■ **What the task asks**: In the answer, give the entries below exactly, from the first line through the line with "bmesh.ops.remove_doubles(bm, verts=bm.verts, dist=0.0002)", with every picture omitted.

■ **Data entries**:
——————
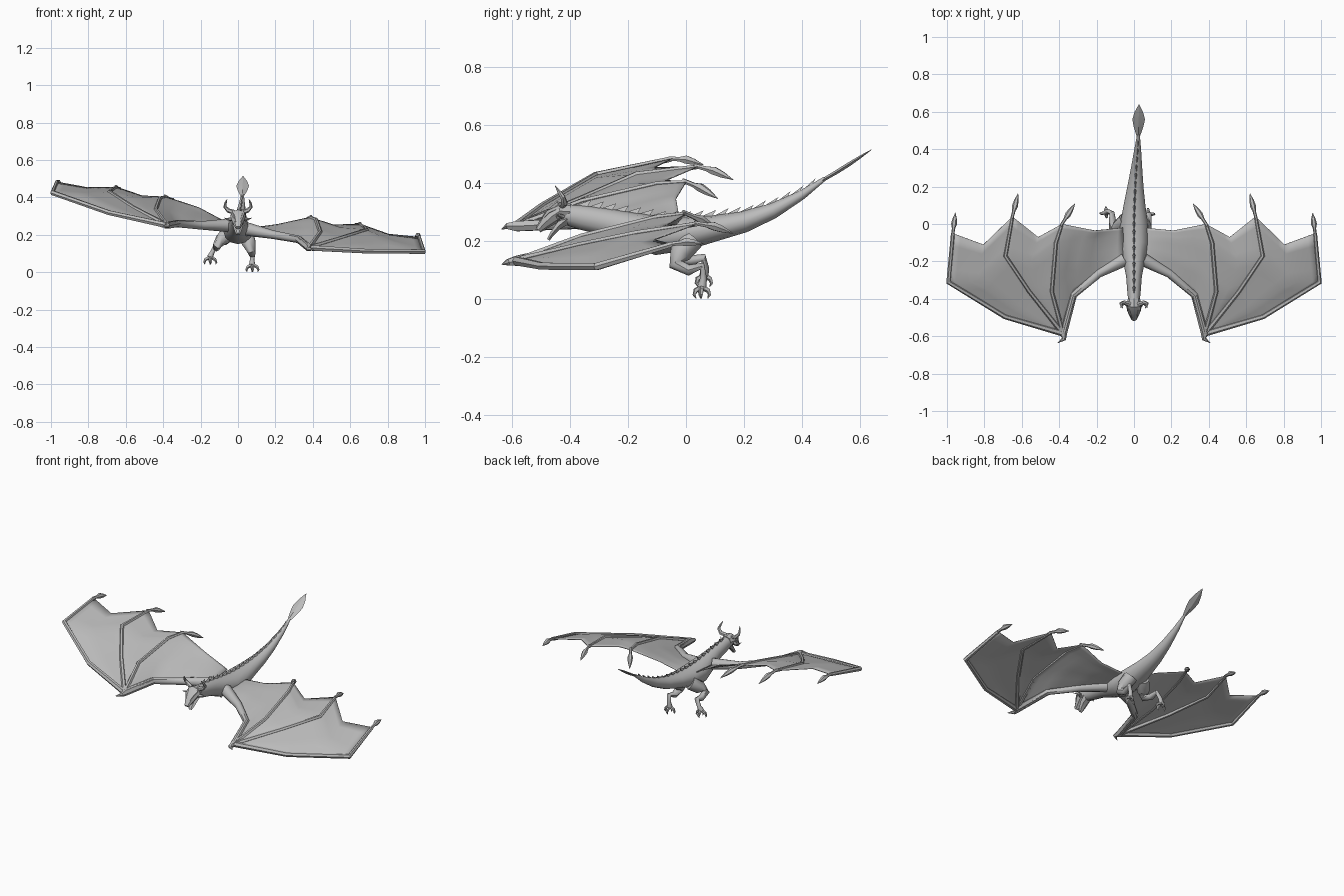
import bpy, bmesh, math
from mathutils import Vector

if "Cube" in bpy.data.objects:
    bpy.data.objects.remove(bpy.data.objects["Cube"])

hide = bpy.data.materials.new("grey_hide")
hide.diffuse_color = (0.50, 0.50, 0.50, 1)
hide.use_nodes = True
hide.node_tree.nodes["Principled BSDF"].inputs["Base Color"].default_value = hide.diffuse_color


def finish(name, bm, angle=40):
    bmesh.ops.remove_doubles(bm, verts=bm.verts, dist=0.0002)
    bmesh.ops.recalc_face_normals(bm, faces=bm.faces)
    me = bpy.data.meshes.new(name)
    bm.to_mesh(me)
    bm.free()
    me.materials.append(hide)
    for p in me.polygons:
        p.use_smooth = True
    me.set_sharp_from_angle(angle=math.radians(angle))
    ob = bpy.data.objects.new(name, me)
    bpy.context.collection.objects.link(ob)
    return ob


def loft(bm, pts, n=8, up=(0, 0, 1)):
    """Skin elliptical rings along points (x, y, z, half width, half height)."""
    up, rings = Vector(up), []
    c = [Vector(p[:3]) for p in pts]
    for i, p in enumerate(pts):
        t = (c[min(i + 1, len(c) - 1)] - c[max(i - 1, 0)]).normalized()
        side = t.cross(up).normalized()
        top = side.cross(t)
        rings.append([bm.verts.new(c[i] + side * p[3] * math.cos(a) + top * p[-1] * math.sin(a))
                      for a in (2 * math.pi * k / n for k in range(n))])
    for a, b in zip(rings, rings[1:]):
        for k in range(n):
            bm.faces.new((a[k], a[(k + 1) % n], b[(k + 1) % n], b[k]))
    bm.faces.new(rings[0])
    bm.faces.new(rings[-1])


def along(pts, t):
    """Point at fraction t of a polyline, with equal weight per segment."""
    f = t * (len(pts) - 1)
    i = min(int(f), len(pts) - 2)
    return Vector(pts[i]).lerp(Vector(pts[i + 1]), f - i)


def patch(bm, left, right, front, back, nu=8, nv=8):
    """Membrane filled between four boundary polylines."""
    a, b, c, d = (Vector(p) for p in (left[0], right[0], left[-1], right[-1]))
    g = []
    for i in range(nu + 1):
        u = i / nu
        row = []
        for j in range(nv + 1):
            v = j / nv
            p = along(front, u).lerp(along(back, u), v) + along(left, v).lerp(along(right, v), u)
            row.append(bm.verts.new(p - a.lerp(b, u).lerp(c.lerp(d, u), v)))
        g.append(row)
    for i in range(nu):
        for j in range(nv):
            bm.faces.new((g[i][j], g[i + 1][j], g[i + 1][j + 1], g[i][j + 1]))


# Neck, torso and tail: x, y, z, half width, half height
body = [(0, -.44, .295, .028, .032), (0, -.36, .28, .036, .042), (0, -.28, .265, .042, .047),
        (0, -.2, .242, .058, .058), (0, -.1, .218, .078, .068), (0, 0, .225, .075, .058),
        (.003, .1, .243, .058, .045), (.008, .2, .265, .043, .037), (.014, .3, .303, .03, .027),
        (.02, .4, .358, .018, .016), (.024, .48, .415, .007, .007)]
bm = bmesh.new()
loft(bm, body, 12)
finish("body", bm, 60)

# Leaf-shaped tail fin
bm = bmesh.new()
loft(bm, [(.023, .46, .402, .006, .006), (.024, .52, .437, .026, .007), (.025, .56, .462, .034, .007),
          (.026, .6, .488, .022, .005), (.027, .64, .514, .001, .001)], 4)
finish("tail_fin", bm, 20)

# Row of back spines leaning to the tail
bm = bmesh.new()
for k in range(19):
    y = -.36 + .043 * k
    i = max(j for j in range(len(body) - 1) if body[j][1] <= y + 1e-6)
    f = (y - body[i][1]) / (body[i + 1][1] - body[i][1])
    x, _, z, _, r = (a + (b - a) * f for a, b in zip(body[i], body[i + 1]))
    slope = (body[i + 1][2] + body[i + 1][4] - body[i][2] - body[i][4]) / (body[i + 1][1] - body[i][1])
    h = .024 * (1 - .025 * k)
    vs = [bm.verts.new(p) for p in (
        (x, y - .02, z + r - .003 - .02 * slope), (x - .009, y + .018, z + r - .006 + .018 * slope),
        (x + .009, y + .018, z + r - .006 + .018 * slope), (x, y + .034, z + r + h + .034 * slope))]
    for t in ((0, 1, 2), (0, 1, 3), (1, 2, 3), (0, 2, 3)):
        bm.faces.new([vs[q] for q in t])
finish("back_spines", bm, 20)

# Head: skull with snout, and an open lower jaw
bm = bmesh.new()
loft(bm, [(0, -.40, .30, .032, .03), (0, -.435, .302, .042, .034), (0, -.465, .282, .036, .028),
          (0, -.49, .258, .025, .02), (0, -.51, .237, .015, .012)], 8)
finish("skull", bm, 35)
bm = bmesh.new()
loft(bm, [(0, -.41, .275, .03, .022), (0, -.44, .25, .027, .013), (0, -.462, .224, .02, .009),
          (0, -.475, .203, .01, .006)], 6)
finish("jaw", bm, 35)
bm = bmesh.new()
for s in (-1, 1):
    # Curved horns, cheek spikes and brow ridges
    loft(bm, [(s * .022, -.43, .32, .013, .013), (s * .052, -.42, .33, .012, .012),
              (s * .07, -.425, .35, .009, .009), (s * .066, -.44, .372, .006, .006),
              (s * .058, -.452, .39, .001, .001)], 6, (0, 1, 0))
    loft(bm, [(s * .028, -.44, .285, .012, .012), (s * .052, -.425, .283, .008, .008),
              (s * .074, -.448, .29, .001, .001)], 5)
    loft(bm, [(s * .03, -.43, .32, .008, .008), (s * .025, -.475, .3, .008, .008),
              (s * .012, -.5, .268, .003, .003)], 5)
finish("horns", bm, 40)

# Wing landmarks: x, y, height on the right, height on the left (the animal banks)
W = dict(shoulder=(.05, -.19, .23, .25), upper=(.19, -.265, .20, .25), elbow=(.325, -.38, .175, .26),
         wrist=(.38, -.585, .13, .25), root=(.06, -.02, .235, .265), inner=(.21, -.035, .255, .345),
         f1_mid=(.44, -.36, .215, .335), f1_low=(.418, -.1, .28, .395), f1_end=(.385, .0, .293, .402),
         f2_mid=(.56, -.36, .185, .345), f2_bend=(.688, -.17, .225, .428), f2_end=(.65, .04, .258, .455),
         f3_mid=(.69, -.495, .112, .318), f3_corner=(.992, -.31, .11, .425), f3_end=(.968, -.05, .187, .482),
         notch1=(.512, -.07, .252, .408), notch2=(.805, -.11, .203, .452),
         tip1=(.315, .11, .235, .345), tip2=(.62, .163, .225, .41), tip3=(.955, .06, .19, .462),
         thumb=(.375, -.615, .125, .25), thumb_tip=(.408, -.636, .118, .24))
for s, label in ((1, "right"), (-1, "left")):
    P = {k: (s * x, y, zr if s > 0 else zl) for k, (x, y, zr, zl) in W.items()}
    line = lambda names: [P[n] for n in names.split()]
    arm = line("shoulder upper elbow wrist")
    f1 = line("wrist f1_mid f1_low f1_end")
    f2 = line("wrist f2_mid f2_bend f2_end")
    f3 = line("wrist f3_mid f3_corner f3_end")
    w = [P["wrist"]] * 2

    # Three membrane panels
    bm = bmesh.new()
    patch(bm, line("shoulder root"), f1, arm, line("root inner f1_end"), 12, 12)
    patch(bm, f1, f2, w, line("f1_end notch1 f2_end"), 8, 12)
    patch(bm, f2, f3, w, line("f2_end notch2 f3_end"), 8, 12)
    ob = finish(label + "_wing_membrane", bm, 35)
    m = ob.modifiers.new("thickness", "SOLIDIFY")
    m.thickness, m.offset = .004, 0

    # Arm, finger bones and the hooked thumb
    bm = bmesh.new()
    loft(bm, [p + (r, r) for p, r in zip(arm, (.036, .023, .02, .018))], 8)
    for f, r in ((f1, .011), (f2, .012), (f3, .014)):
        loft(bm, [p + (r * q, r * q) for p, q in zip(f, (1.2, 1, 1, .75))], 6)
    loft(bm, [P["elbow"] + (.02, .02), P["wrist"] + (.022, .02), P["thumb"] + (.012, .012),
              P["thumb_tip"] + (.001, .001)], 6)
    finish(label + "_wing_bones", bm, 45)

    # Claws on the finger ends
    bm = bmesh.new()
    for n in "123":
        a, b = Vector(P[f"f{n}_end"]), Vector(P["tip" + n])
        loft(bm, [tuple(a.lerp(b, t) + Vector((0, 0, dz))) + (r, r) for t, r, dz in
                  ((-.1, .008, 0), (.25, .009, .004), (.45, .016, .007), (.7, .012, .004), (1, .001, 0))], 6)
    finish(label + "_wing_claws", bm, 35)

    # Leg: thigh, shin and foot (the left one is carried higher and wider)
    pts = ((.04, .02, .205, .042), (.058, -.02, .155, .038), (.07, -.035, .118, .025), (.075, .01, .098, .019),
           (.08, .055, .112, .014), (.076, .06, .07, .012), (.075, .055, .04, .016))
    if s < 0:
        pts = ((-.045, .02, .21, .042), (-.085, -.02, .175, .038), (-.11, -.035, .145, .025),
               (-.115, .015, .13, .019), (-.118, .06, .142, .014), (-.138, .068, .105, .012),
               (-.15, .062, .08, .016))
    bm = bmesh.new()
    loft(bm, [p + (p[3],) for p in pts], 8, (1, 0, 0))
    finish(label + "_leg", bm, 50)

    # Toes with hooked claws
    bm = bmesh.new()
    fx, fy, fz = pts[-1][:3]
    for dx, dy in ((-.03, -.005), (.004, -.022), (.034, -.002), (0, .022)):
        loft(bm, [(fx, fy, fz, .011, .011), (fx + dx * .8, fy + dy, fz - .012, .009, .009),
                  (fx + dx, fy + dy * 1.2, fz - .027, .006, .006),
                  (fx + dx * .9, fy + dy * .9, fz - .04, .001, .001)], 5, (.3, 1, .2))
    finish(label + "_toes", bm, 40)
——————
■ **Your solution**:
import bpy, bmesh, math
from mathutils import Vector

if "Cube" in bpy.data.objects:
    bpy.data.objects.remove(bpy.data.objects["Cube"])

hide = bpy.data.materials.new("grey_hide")
hide.diffuse_color = (0.50, 0.50, 0.50, 1)
hide.use_nodes = True
hide.node_tree.nodes["Principled BSDF"].inputs["Base Color"].default_value = hide.diffuse_color


def finish(name, bm, angle=40):
    bmesh.ops.remove_doubles(bm, verts=bm.verts, dist=0.0002)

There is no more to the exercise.